**Exercise description**
Take the entries that follow and return exactly the lines from the one holding "bm.faces.new((a[i], a[(i +" through the one holding "rad = max(nor.length, r[3] * .5)", both included. Nothing else is needed.

[[ Supplied material, beginning ]]

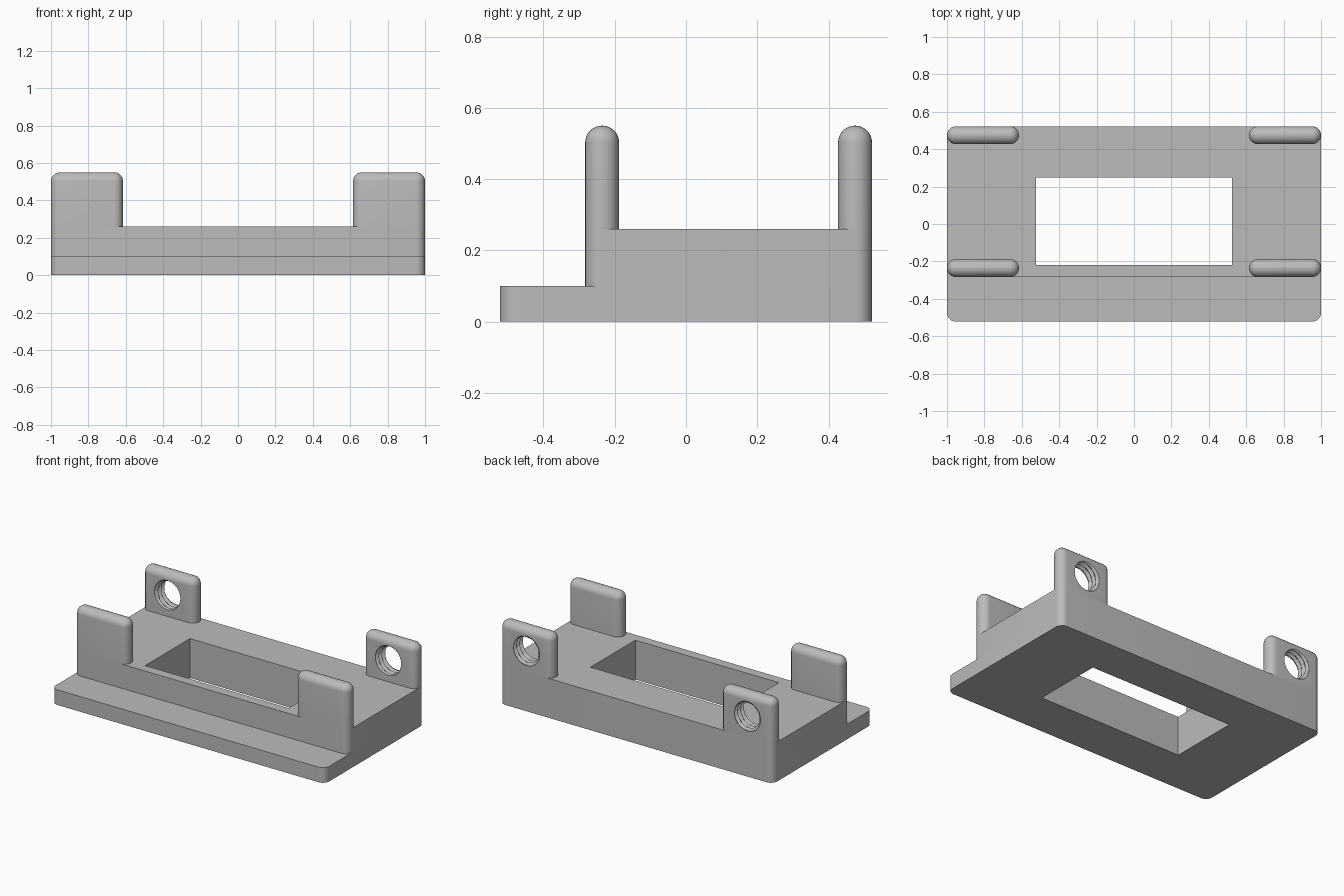
import bpy, bmesh, math
from mathutils import Vector

cube = bpy.data.objects.get("Cube")
if cube:
    bpy.data.objects.remove(cube, do_unlink=True)

R = 0.047                      # shared corner radius
BACK, STEP, FRONT = 0.522, -0.283, -0.522
PLATE_TOP, DECK, POST_TOP = 0.1, 0.26, 0.55
POST_X, POST_W, POST_D = 0.615, 0.385, 0.095

grey = bpy.data.materials.new("plain grey")
grey.use_nodes = True
grey.diffuse_color = (0.5, 0.5, 0.5, 1)
grey.node_tree.nodes["Principled BSDF"].inputs["Base Color"].default_value = (0.5, 0.5, 0.5, 1)


def to_object(name, bm):
    bmesh.ops.recalc_face_normals(bm, faces=bm.faces)
    mesh = bpy.data.meshes.new(name)
    bm.to_mesh(mesh)
    bm.free()
    mesh.materials.append(grey)
    obj = bpy.data.objects.new(name, mesh)
    bpy.context.collection.objects.link(obj)
    return obj


def block(name, low, high, radius=0, round_top=False):
    """Box between two corners, upright edges rounded, top rim optionally too."""
    bm = bmesh.new()
    bmesh.ops.create_cube(bm, size=1)
    low, high = Vector(low), Vector(high)
    for v in bm.verts:
        v.co = (low + high) / 2 + v.co * (high - low)
    if radius:
        def wanted(e):
            a, b = (v.co.z for v in e.verts)
            return abs(a - b) > 0.01 or (round_top and min(a, b) > high.z - 0.01)
        bmesh.ops.bevel(bm, geom=[e for e in bm.edges if wanted(e)], offset=radius,
                        segments=8, profile=0.5, affect='EDGES')
    return to_object(name, bm)


def thread_cutter(name, x, y, z, length):
    """Screw-shaped solid along y: radius follows a helical wave."""
    minor, depth, pitch, sides, steps = 0.085, 0.017, 0.032, 40, 32
    bm = bmesh.new()
    rings = []
    for i in range(steps + 1):
        t = length * (i / steps - 0.5)
        ring = []
        for k in range(sides):
            turn = k / sides
            wave = abs(((t / pitch + turn) % 1) * 2 - 1)
            r = minor + depth * min(1, wave * 1.3)
            a = turn * math.tau
            ring.append(bm.verts.new((x + r * math.cos(a), y + t, z + r * math.sin(a))))
        rings.append(ring)
    for a, b in zip(rings, rings[1:]):
        for k in range(sides):
            n = (k + 1) % sides
            bm.faces.new((a[k], a[n], b[n], b[k]))
    bm.faces.new(rings[0])
    bm.faces.new(rings[-1])
    bmesh.ops.triangulate(bm, faces=bm.faces)
    return to_object(name, bm)


def cut(obj, cutter):
    mod = obj.modifiers.new("cut", 'BOOLEAN')
    mod.operation, mod.solver, mod.object = 'DIFFERENCE', 'EXACT', cutter
    deps = bpy.context.evaluated_depsgraph_get()
    obj.data = bpy.data.meshes.new_from_object(obj.evaluated_get(deps))
    obj.modifiers.clear()


# Stepped base with a rectangular window through both layers
plate = block("base_plate", (-1, FRONT, 0), (1, BACK, PLATE_TOP), R)
body = block("raised_body", (-1, STEP, PLATE_TOP), (1, BACK, DECK), R)
window = block("window_cutter", (-0.525, -0.22, -0.2), (0.525, 0.248, 0.6))
for part in (plate, body):
    cut(part, window)
bpy.data.objects.remove(window, do_unlink=True)
parts = [plate, body]

# Four rounded corner posts, the rear pair with threaded holes
for side, sx in (("left", 1), ("right", -1)):
    xs = sorted((sx * POST_X, sx * (POST_X + POST_W)))
    for place, y in (("front", STEP), ("back", BACK - POST_D)):
        post = block(f"{place}_{side}_post", (xs[0], y, DECK),
                     (xs[1], y + POST_D, POST_TOP), R, True)
        if place == "back":
            hole = thread_cutter("thread_cutter", sum(xs) / 2, y + POST_D / 2, 0.4, POST_D + 0.02)
            cut(post, hole)
            bpy.data.objects.remove(hole, do_unlink=True)
        parts.append(post)

# Smooth the rounded corners, keep the hard edges
bpy.ops.object.select_all(action='DESELECT')
for part in parts:
    part.select_set(True)
bpy.context.view_layer.objects.active = plate
bpy.ops.object.shade_smooth_by_angle(angle=math.radians(30))
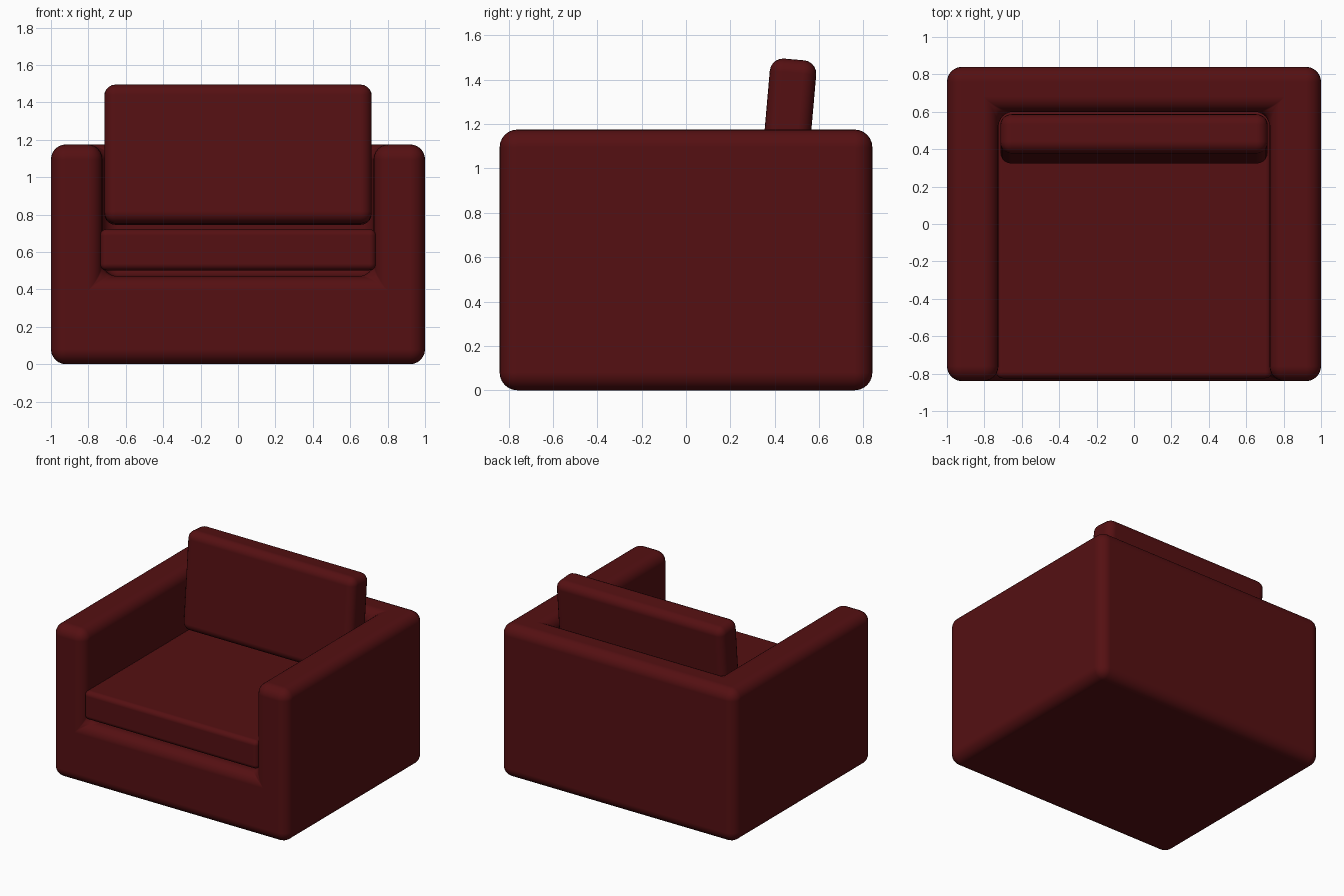
import bpy, bmesh, math

if "Cube" in bpy.data.objects:
    bpy.data.objects.remove(bpy.data.objects["Cube"], do_unlink=True)

# Dark red upholstery
RED = (0.09, 0.005, 0.006, 1)
fabric = bpy.data.materials.new("dark red fabric")
fabric.use_nodes = True
fabric.diffuse_color = RED
bsdf = fabric.node_tree.nodes["Principled BSDF"]
bsdf.inputs["Base Color"].default_value = RED
bsdf.inputs["Roughness"].default_value = 0.7


def finish(name, bm, radius, segments):
    """Turn a bmesh into a rounded, smoothly shaded, upholstered object."""
    bmesh.ops.recalc_face_normals(bm, faces=bm.faces)
    mesh = bpy.data.meshes.new(name)
    bm.to_mesh(mesh)
    bm.free()
    mesh.materials.append(fabric)
    mesh.shade_smooth()
    obj = bpy.data.objects.new(name, mesh)
    bpy.context.collection.objects.link(obj)
    bevel = obj.modifiers.new("rounded edges", 'BEVEL')
    bevel.width = radius
    bevel.segments = segments
    bevel.limit_method = 'ANGLE'
    bevel.harden_normals = True
    return obj


def cushion(name, size, location, tilt, radius):
    bm = bmesh.new()
    bmesh.ops.create_cube(bm, size=1)
    bmesh.ops.scale(bm, vec=size, verts=bm.verts)
    obj = finish(name, bm, radius, 5)
    obj.location = location
    obj.rotation_euler.x = math.radians(tilt)
    return obj


# Frame: a block with a seat well open to the front and the top
W, D, H = 1.0, 0.84, 1.175            # half width, half depth, height
IN_X, IN_Y, FLOOR = 0.725, 0.6, 0.47  # inner arm, inner back, well floor
bm = bmesh.new()


def ring(points, z):
    return [bm.verts.new((x, y, z)) for x, y in points]


outer = [(-W, -D), (W, -D), (W, D), (-W, D)]
inner = [(-IN_X, -D), (IN_X, -D), (IN_X, IN_Y), (-IN_X, IN_Y)]
base, top = ring(outer, 0), ring(outer, H)
well, rim = ring(inner, FLOOR), ring(inner, H)

bm.faces.new(base)
bm.faces.new(well)
bm.faces.new([top[0], rim[0], rim[3], rim[2], rim[1], top[1], top[2], top[3]])
bm.faces.new([base[0], base[1], top[1], rim[1], well[1], well[0], rim[0], top[0]])
for low, high in ((base, top), (well, rim)):
    for i in (1, 2, 3):
        j = (i + 1) % 4
        bm.faces.new([low[i], low[j], high[j], high[i]])
finish("sofa_frame", bm, 0.08, 6)

# Loose cushions
cushion("seat_cushion", (1.475, 1.43, 0.22), (0, -0.11, 0.612), 0, 0.035)
cushion("back_cushion", (1.43, 0.21, 0.745), (0, 0.455, 1.12), -5, 0.06)
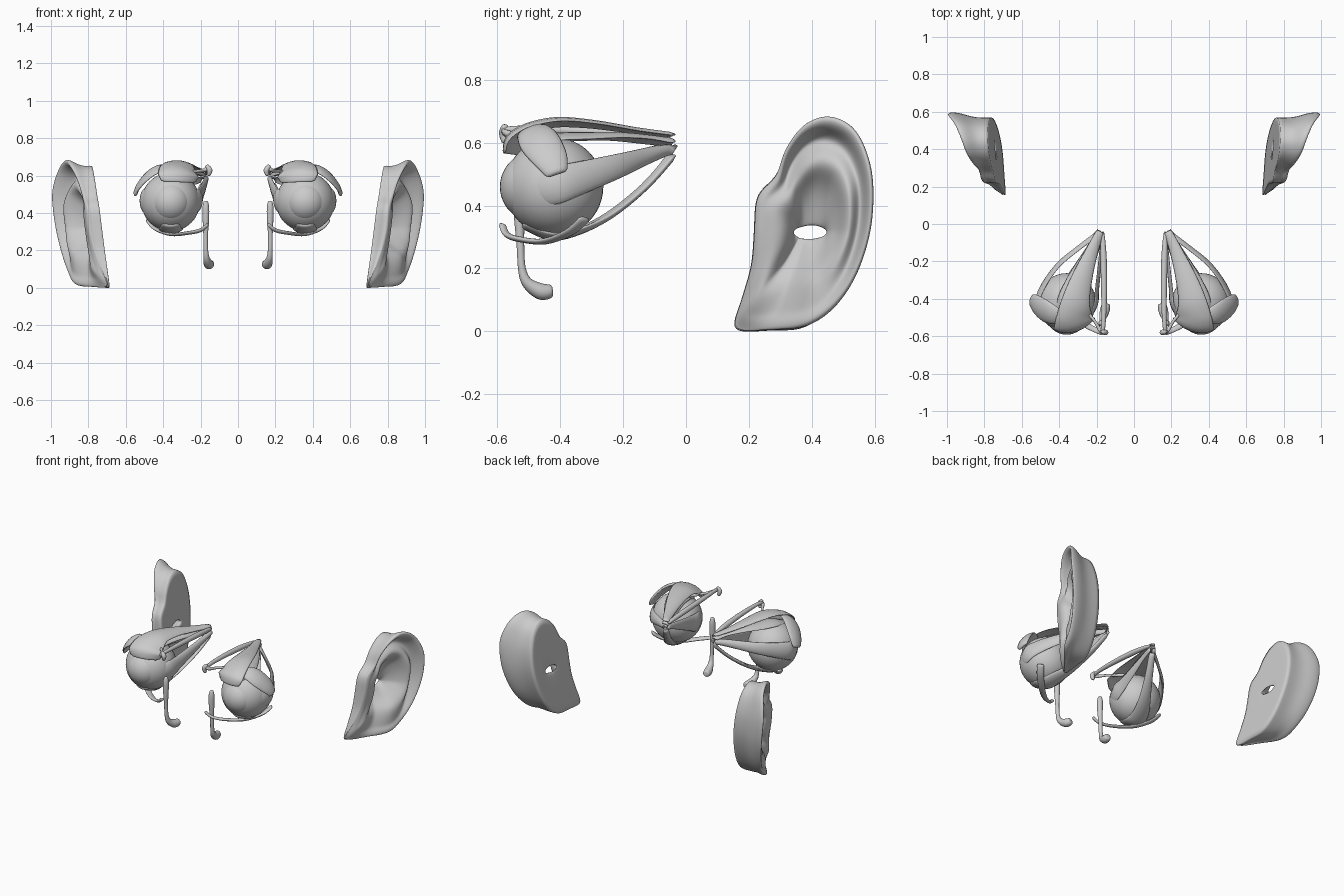
import bpy, bmesh
from math import sin, cos, pi
from mathutils import Vector

if "Cube" in bpy.data.objects:
    bpy.data.objects.remove(bpy.data.objects["Cube"])

EYE = Vector((.36, -.42, .46))     # eyeball centre
APEX = Vector((.178, -.02, .59))   # where the muscles meet
R = .157


def spline(rows, n, closed=False):
    """Catmull-Rom resampling of rows of numbers."""
    m, out = len(rows), []
    get = (lambda i: rows[i % m]) if closed else (lambda i: rows[max(0, min(m - 1, i))])
    for i in range(m if closed else m - 1):
        for k in range(n):
            t = k / n
            out.append([.5 * (2 * b + (c - a) * t + (2 * a - 5 * b + 4 * c - d) * t * t
                              + (3 * b - a - 3 * c + d) * t ** 3)
                        for a, b, c, d in zip(get(i - 1), get(i), get(i + 1), get(i + 2))])
    if not closed:
        out.append(list(rows[-1]))
    return out


def finish(name, bm):
    """Mesh object, smooth, mirrored to the other side of the head."""
    bmesh.ops.recalc_face_normals(bm, faces=bm.faces)
    for f in bm.faces:
        f.smooth = True
    me = bpy.data.meshes.new(name)
    bm.to_mesh(me)
    bm.free()
    ob = bpy.data.objects.new(name, me)
    bpy.context.collection.objects.link(ob)
    mod = ob.modifiers.new("mirror", 'MIRROR')
    mod.use_mirror_merge = False
    return ob


def bridge(bm, a, b):
    n = len(a)
    for i in range(n):
        bm.faces.new((a[i], a[(i + 1) % n], b[(i + 1) % n], b[i]))


def strip(name, rows, thick=None, sides=16):
    """Muscle band through (x, y, z, width), bent around the eye axis."""
    rows = spline(rows, 5)
    pts = [Vector(r[:3]) for r in rows]
    bm, rings, axis = bmesh.new(), [], APEX - EYE
    for i, (p, r) in enumerate(zip(pts, rows)):
        tan = (pts[min(i + 1, len(pts) - 1)] - pts[max(i - 1, 0)]).normalized()
        k = max(0, min(1, (p - EYE).dot(axis) / axis.length_squared))
        nor = p - (EYE + axis * k)
        rad = max(nor.length, r[3] * .5)
        nor = (nor - tan * nor.dot(tan)).normalized()
        bi = tan.cross(nor)
        end = .5 if i in (0, len(pts) - 1) else 1
        ring = []
        for j in range(sides):
            a = 2 * pi * j / sides
            w, t = cos(a) * r[3] / 2 * (.6 + .4 * end), sin(a) * (thick or r[3]) / 2 * end
            if thick:
                q = p + bi * (rad * sin(w / rad)) + nor * (rad * (cos(w / rad) - 1) + t)
            else:
                q = p + bi * w + nor * t
            ring.append(bm.verts.new(q))
        if rings:
            bridge(bm, rings[-1], ring)
        rings.append(ring)
    bm.faces.new(rings[0])
    bm.faces.new(rings[-1])
    return finish(name, bm)


# eyeball and cornea
for name, dy, rad in (("eyeball", 0, R), ("cornea", -.060, .112)):
    bm = bmesh.new()
    bmesh.ops.create_uvsphere(bm, u_segments=40, v_segments=24, radius=rad)
    bmesh.ops.translate(bm, verts=bm.verts, vec=EYE + Vector((0, dy, 0)))
    finish(name, bm)

# straight muscles running back to the apex
strip("lateral_muscle", [(.47, -.52, .455, .11), (.515, -.43, .465, .13), (.50, -.35, .485, .11),
                         (.41, -.22, .525, .08), (.29, -.12, .56, .055), (.185, -.04, .588, .045)], .018)
strip("medial_muscle", [(.25, -.52, .46, .11), (.202, -.43, .465, .13), (.195, -.34, .49, .10),
                        (.182, -.22, .53, .07), (.172, -.12, .565, .045), (.165, -.045, .588, .038)], .018)
strip("upper_muscle", [(.34, -.52, .585, .11), (.34, -.43, .62, .15), (.31, -.33, .625, .13),
                       (.26, -.22, .625, .10), (.21, -.12, .615, .07), (.18, -.04, .605, .055)], .018)
strip("lower_muscle", [(.36, -.52, .338, .10), (.36, -.43, .30, .13), (.34, -.34, .318, .11),
                       (.29, -.24, .37, .075), (.23, -.13, .46, .05), (.18, -.04, .56, .04)], .022)
# eyelid lifter lying over the upper muscle
strip("lid_lifter", [(.31, -.57, .565, .20), (.31, -.56, .615, .24), (.315, -.51, .65, .21),
                     (.31, -.42, .673, .16), (.28, -.30, .665, .12), (.23, -.16, .642, .075),
                     (.18, -.04, .626, .045)], .014)
# oblique muscles
strip("upper_oblique", [(.168, -.05, .612, .022), (.162, -.2, .628, .034), (.16, -.4, .64, .03),
                        (.165, -.555, .642, .022), (.178, -.572, .63, .022), (.21, -.52, .625, .016),
                        (.27, -.45, .618, .02), (.34, -.38, .618, .02)])
strip("lower_oblique", [(.16, -.585, .34, .025), (.2, -.57, .308, .028), (.27, -.53, .293, .035),
                        (.36, -.45, .286, .04), (.44, -.37, .315, .045), (.48, -.32, .36, .045)], .018)
# pulley bracket by the nose
strip("pulley", [(.158, -.575, .60, .02), (.152, -.58, .63, .03), (.17, -.575, .655, .02)])
# tear gland and tear duct
strip("tear_gland", [(.37, -.51, .635, .07), (.43, -.49, .637, .11), (.485, -.465, .605, .13),
                     (.53, -.43, .55, .11), (.55, -.41, .50, .07)], .024)
strip("tear_duct", [(.172, -.53, .465, .02), (.172, -.53, .43, .036), (.172, -.53, .36, .034),
                    (.173, -.527, .28, .025), (.172, -.522, .2, .025), (.168, -.505, .155, .036),
                    (.157, -.465, .128, .052), (.15, -.435, .126, .046), (.148, -.425, .126, .03)])

# ear outline: y, z, rim x, helix groove depth, back plate scale
OUTLINE = [(.155, .006, .70, 0, 1), (.176, .10, .735, 0, 1), (.207, .21, .775, 0, 1),
           (.216, .32, .80, 0, 1), (.226, .43, .81, 0, 1), (.285, .495, .83, .3, 1),
           (.315, .58, .86, .8, .96), (.375, .66, .90, 1, .93), (.457, .688, .93, 1, .91),
           (.54, .645, .965, 1, .88), (.59, .53, 1.0, 1, .86), (.598, .40, .993, 1, .86),
           (.58, .28, .972, .8, .86), (.535, .16, .94, .4, .88), (.465, .065, .905, 0, .94),
           (.378, .012, .875, 0, 1), (.27, .003, .79, 0, 1)]
CY, CZ = .395, .315


def ear():
    bm = bmesh.new()
    crease = bm.edges.layers.float.new("crease_edge")
    rows = spline(OUTLINE, 3, True)
    # scale toward the canal, share of rim height, groove drop
    sections = [(None, 0, 0), (.5, 0, 0), ('plate', 0, 0), ('neck', .4, 0), (.965, .68, 0),
                (1.0, .88, 0), (.975, 1, 0), (.90, 1, .01), (.83, .92, .06), (.76, .88, .065),
                (.65, .84, .01), (.55, .74, 0), (.44, .42, 0), (.30, .20, 0), (None, .05, 0)]
    loops = []
    for k, (s, share, drop) in enumerate(sections):
        loop = []
        for y, z, xr, g, sb in rows:
            dy, dz = y - CY, z - CZ
            length = (dy * dy + dz * dz) ** .5
            if s is None:
                py, pz = CY + .052 * dy / length, CZ + .017 * dz / length
            else:
                f = sb if s == 'plate' else sb - .015 * g if s == 'neck' else s
                py, pz = CY + dy * f, CZ + dz * f
            base = .685 + .06 * (py - .16) + .12 * pz
            h = xr - (.685 + .06 * (y - .16) + .12 * z)
            up = share
            if k > 6 and s:
                # low rim blends up into the lobe; tragus and lobe stay full
                h = max(h, h + (.10 - h) * min(1, (1 - s) / .3))
                full = max(0, -dz / length, -dy / length) * (.7 if s > .4 else .25)
                up += max(0, .92 - up) * full
            loop.append(bm.verts.new((base + h * up - drop * g, py, pz)))
        loops.append(loop)
    for i, loop in enumerate(loops):
        bridge(bm, loop, loops[(i + 1) % len(loops)])
    for i, v in enumerate(loops[2]):
        bm.edges.get((v, loops[2][i - 1]))[crease] = .9
    ob = finish("ear", bm)
    sub = ob.modifiers.new("smooth", 'SUBSURF')
    sub.levels = sub.render_levels = 2


ear()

[[ Supplied material, end ]]

**The answer**
        bm.faces.new((a[i], a[(i + 1) % n], b[(i + 1) % n], b[i]))


def strip(name, rows, thick=None, sides=16):
    """Muscle band through (x, y, z, width), bent around the eye axis."""
    rows = spline(rows, 5)
    pts = [Vector(r[:3]) for r in rows]
    bm, rings, axis = bmesh.new(), [], APEX - EYE
    for i, (p, r) in enumerate(zip(pts, rows)):
        tan = (pts[min(i + 1, len(pts) - 1)] - pts[max(i - 1, 0)]).normalized()
        k = max(0, min(1, (p - EYE).dot(axis) / axis.length_squared))
        nor = p - (EYE + axis * k)
        rad = max(nor.length, r[3] * .5)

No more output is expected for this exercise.